**Exercise prompt**
In full and word for word, return the listing that follows.
[Data for analysis — start]
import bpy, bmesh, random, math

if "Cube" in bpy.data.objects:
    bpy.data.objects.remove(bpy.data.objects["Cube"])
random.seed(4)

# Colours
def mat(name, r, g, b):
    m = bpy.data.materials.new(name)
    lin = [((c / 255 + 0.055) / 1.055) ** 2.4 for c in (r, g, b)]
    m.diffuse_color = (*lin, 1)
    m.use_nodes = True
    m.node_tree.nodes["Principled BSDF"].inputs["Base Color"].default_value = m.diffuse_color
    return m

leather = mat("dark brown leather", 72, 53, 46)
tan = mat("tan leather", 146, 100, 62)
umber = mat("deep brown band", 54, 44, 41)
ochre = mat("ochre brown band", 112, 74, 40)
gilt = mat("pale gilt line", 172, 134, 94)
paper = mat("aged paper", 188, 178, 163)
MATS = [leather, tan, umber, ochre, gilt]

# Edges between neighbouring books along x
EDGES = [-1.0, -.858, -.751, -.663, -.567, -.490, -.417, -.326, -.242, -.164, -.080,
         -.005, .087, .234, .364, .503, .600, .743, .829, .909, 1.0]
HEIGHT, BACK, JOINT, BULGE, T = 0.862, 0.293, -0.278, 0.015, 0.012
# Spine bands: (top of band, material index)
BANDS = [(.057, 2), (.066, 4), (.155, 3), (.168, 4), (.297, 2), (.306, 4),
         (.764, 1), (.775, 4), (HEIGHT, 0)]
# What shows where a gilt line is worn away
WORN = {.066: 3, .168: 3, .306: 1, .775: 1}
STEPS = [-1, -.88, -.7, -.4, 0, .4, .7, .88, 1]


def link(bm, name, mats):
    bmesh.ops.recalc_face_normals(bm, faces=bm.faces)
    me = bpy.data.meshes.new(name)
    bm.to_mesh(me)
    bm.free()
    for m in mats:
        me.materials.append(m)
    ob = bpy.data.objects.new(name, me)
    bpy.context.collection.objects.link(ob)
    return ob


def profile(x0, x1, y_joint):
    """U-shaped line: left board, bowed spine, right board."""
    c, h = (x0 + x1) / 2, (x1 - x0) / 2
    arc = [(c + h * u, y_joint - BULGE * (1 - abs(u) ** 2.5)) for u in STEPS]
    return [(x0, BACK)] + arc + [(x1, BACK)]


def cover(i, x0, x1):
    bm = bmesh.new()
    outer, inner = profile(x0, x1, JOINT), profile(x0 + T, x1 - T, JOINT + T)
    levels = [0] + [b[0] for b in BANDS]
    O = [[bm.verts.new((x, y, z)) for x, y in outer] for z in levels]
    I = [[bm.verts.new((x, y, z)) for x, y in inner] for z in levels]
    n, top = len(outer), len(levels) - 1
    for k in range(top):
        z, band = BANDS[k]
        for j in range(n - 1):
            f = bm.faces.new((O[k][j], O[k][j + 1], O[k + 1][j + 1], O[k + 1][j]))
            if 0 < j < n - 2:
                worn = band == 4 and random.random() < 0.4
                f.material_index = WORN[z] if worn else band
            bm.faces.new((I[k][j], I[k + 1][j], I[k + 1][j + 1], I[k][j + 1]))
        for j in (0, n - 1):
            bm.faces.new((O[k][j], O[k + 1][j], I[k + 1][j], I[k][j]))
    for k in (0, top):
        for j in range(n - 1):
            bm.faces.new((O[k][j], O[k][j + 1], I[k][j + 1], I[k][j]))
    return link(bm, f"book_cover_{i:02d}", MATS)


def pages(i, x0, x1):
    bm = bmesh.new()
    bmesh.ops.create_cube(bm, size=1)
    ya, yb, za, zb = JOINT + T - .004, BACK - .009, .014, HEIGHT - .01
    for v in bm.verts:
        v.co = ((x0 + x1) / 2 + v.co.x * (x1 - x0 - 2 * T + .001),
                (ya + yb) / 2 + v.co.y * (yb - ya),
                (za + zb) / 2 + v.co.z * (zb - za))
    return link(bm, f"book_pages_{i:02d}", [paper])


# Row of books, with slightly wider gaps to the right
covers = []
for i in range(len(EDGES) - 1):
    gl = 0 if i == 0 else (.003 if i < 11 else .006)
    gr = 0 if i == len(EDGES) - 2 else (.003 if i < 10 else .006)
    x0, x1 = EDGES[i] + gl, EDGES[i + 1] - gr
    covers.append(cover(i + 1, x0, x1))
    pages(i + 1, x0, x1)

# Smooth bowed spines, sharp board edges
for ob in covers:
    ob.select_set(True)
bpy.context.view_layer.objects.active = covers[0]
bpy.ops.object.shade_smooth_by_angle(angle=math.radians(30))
[Data for analysis — finish]
**Result**
import bpy, bmesh, random, math

if "Cube" in bpy.data.objects:
    bpy.data.objects.remove(bpy.data.objects["Cube"])
random.seed(4)

# Colours
def mat(name, r, g, b):
    m = bpy.data.materials.new(name)
    lin = [((c / 255 + 0.055) / 1.055) ** 2.4 for c in (r, g, b)]
    m.diffuse_color = (*lin, 1)
    m.use_nodes = True
    m.node_tree.nodes["Principled BSDF"].inputs["Base Color"].default_value = m.diffuse_color
    return m

leather = mat("dark brown leather", 72, 53, 46)
tan = mat("tan leather", 146, 100, 62)
umber = mat("deep brown band", 54, 44, 41)
ochre = mat("ochre brown band", 112, 74, 40)
gilt = mat("pale gilt line", 172, 134, 94)
paper = mat("aged paper", 188, 178, 163)
MATS = [leather, tan, umber, ochre, gilt]

# Edges between neighbouring books along x
EDGES = [-1.0, -.858, -.751, -.663, -.567, -.490, -.417, -.326, -.242, -.164, -.080,
         -.005, .087, .234, .364, .503, .600, .743, .829, .909, 1.0]
HEIGHT, BACK, JOINT, BULGE, T = 0.862, 0.293, -0.278, 0.015, 0.012
# Spine bands: (top of band, material index)
BANDS = [(.057, 2), (.066, 4), (.155, 3), (.168, 4), (.297, 2), (.306, 4),
         (.764, 1), (.775, 4), (HEIGHT, 0)]
# What shows where a gilt line is worn away
WORN = {.066: 3, .168: 3, .306: 1, .775: 1}
STEPS = [-1, -.88, -.7, -.4, 0, .4, .7, .88, 1]


def link(bm, name, mats):
    bmesh.ops.recalc_face_normals(bm, faces=bm.faces)
    me = bpy.data.meshes.new(name)
    bm.to_mesh(me)
    bm.free()
    for m in mats:
        me.materials.append(m)
    ob = bpy.data.objects.new(name, me)
    bpy.context.collection.objects.link(ob)
    return ob


def profile(x0, x1, y_joint):
    """U-shaped line: left board, bowed spine, right board."""
    c, h = (x0 + x1) / 2, (x1 - x0) / 2
    arc = [(c + h * u, y_joint - BULGE * (1 - abs(u) ** 2.5)) for u in STEPS]
    return [(x0, BACK)] + arc + [(x1, BACK)]


def cover(i, x0, x1):
    bm = bmesh.new()
    outer, inner = profile(x0, x1, JOINT), profile(x0 + T, x1 - T, JOINT + T)
    levels = [0] + [b[0] for b in BANDS]
    O = [[bm.verts.new((x, y, z)) for x, y in outer] for z in levels]
    I = [[bm.verts.new((x, y, z)) for x, y in inner] for z in levels]
    n, top = len(outer), len(levels) - 1
    for k in range(top):
        z, band = BANDS[k]
        for j in range(n - 1):
            f = bm.faces.new((O[k][j], O[k][j + 1], O[k + 1][j + 1], O[k + 1][j]))
            if 0 < j < n - 2:
                worn = band == 4 and random.random() < 0.4
                f.material_index = WORN[z] if worn else band
            bm.faces.new((I[k][j], I[k + 1][j], I[k + 1][j + 1], I[k][j + 1]))
        for j in (0, n - 1):
            bm.faces.new((O[k][j], O[k + 1][j], I[k + 1][j], I[k][j]))
    for k in (0, top):
        for j in range(n - 1):
            bm.faces.new((O[k][j], O[k][j + 1], I[k][j + 1], I[k][j]))
    return link(bm, f"book_cover_{i:02d}", MATS)


def pages(i, x0, x1):
    bm = bmesh.new()
    bmesh.ops.create_cube(bm, size=1)
    ya, yb, za, zb = JOINT + T - .004, BACK - .009, .014, HEIGHT - .01
    for v in bm.verts:
        v.co = ((x0 + x1) / 2 + v.co.x * (x1 - x0 - 2 * T + .001),
                (ya + yb) / 2 + v.co.y * (yb - ya),
                (za + zb) / 2 + v.co.z * (zb - za))
    return link(bm, f"book_pages_{i:02d}", [paper])


# Row of books, with slightly wider gaps to the right
covers = []
for i in range(len(EDGES) - 1):
    gl = 0 if i == 0 else (.003 if i < 11 else .006)
    gr = 0 if i == len(EDGES) - 2 else (.003 if i < 10 else .006)
    x0, x1 = EDGES[i] + gl, EDGES[i + 1] - gr
    covers.append(cover(i + 1, x0, x1))
    pages(i + 1, x0, x1)

# Smooth bowed spines, sharp board edges
for ob in covers:
    ob.select_set(True)
bpy.context.view_layer.objects.active = covers[0]
bpy.ops.object.shade_smooth_by_angle(angle=math.radians(30))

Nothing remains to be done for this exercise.